Filter the records for "disc" and keep each line that has it.

+++ Provided records +++

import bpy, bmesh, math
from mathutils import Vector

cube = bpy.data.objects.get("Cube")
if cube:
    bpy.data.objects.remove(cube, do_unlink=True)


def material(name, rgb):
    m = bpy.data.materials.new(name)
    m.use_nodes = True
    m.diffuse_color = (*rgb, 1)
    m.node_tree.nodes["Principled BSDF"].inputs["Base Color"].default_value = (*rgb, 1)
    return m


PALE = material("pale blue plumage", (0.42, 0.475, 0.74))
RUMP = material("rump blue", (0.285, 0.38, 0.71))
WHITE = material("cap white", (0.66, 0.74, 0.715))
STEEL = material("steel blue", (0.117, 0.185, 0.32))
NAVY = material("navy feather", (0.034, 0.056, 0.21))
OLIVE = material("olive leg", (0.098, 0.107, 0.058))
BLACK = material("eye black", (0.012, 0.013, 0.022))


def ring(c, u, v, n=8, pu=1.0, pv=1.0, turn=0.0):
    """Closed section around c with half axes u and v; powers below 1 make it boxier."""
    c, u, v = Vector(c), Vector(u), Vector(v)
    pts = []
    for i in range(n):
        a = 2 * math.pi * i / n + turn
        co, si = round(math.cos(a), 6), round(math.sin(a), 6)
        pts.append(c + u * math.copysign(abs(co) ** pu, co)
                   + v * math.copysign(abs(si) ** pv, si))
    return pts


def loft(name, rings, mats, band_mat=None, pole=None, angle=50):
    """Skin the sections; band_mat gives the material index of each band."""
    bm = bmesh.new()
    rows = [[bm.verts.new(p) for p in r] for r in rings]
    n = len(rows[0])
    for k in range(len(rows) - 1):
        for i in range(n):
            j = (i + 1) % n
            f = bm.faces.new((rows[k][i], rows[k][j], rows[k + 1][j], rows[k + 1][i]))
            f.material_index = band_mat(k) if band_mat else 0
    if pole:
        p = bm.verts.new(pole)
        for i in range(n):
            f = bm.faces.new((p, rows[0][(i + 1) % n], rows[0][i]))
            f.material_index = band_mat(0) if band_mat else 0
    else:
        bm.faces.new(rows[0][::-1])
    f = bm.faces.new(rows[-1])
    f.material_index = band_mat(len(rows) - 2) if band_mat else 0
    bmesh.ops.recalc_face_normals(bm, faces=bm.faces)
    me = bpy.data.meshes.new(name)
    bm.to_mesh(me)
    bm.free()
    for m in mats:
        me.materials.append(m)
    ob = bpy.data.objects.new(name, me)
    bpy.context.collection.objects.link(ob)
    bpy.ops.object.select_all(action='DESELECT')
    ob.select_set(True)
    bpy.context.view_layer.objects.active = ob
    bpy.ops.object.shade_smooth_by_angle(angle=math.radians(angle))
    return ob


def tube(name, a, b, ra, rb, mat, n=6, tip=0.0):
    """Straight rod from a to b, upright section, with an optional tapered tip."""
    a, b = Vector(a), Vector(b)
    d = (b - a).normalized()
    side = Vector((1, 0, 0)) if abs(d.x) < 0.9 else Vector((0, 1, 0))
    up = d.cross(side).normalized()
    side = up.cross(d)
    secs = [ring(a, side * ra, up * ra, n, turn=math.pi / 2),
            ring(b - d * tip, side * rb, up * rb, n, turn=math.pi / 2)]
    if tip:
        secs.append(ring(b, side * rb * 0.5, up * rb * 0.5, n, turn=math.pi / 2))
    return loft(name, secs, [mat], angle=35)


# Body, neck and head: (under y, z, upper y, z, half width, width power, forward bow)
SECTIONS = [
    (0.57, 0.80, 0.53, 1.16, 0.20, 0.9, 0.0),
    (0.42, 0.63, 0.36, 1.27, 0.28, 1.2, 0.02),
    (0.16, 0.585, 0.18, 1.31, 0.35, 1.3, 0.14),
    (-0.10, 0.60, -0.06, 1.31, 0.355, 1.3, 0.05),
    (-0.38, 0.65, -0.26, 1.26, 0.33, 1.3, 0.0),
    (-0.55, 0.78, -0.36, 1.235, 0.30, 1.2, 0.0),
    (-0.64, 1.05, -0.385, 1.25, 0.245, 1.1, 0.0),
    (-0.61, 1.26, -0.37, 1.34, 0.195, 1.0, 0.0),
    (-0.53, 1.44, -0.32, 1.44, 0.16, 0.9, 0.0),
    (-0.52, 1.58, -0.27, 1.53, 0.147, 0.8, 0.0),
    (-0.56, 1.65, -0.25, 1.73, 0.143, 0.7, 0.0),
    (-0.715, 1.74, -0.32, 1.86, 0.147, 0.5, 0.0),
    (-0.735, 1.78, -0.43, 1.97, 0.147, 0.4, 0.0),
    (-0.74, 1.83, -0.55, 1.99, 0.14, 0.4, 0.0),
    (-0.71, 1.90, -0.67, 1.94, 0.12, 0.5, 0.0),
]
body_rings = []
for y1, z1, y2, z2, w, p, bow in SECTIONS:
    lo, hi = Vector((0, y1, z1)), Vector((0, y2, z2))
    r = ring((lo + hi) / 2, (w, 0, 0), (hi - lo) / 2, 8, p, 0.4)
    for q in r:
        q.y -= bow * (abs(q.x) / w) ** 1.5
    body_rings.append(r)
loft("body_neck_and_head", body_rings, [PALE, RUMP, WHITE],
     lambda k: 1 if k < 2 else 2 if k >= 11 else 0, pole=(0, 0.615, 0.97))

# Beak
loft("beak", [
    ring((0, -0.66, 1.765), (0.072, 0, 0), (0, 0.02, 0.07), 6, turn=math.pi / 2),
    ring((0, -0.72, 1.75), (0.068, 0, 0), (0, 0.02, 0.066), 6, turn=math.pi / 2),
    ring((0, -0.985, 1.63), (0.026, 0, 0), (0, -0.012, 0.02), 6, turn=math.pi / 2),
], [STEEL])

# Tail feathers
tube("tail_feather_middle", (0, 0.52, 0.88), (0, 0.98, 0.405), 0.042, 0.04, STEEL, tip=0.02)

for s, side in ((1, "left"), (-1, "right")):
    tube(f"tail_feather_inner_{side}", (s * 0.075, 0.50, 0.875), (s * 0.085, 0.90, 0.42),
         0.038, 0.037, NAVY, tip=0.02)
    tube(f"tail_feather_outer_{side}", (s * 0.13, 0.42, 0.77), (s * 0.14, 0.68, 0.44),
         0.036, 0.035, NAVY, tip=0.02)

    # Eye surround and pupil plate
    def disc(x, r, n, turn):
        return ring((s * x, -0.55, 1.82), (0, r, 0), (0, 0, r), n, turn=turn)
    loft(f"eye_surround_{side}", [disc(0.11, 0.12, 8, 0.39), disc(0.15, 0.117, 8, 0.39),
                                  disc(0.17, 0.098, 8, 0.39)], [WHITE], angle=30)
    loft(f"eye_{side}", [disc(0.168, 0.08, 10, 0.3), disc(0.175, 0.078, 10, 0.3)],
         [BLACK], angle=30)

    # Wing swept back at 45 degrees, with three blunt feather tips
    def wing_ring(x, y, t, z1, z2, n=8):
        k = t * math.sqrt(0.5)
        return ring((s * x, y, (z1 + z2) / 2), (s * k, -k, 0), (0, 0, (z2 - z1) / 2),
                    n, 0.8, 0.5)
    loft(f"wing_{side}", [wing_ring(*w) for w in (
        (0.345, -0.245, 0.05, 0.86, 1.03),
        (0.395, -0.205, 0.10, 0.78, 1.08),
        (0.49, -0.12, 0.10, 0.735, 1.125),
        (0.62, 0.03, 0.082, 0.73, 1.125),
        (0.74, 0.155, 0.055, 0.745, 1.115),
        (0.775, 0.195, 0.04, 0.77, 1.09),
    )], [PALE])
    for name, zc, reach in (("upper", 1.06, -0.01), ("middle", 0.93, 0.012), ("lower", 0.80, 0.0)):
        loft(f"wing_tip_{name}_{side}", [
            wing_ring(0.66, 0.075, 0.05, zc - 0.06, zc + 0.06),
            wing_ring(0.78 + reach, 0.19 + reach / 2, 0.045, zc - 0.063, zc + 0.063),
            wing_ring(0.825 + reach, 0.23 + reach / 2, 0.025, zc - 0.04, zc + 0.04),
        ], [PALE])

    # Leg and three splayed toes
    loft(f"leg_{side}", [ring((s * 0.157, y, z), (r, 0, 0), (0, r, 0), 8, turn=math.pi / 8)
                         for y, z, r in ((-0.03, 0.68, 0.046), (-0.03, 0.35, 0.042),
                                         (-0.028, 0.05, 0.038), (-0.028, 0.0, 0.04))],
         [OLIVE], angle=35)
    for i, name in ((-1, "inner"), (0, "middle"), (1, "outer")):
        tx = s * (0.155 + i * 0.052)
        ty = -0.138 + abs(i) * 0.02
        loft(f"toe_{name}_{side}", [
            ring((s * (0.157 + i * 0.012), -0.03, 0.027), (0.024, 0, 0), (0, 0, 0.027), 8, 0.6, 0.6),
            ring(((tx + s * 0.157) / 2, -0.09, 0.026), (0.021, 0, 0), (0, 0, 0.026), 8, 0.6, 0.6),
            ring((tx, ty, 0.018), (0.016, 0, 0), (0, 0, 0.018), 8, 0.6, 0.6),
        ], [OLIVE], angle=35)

+++

Result below –
    def disc(x, r, n, turn):
    loft(f"eye_surround_{side}", [disc(0.11, 0.12, 8, 0.39), disc(0.15, 0.117, 8, 0.39),
                                  disc(0.17, 0.098, 8, 0.39)], [WHITE], angle=30)
    loft(f"eye_{side}", [disc(0.168, 0.08, 10, 0.3), disc(0.175, 0.078, 10, 0.3)],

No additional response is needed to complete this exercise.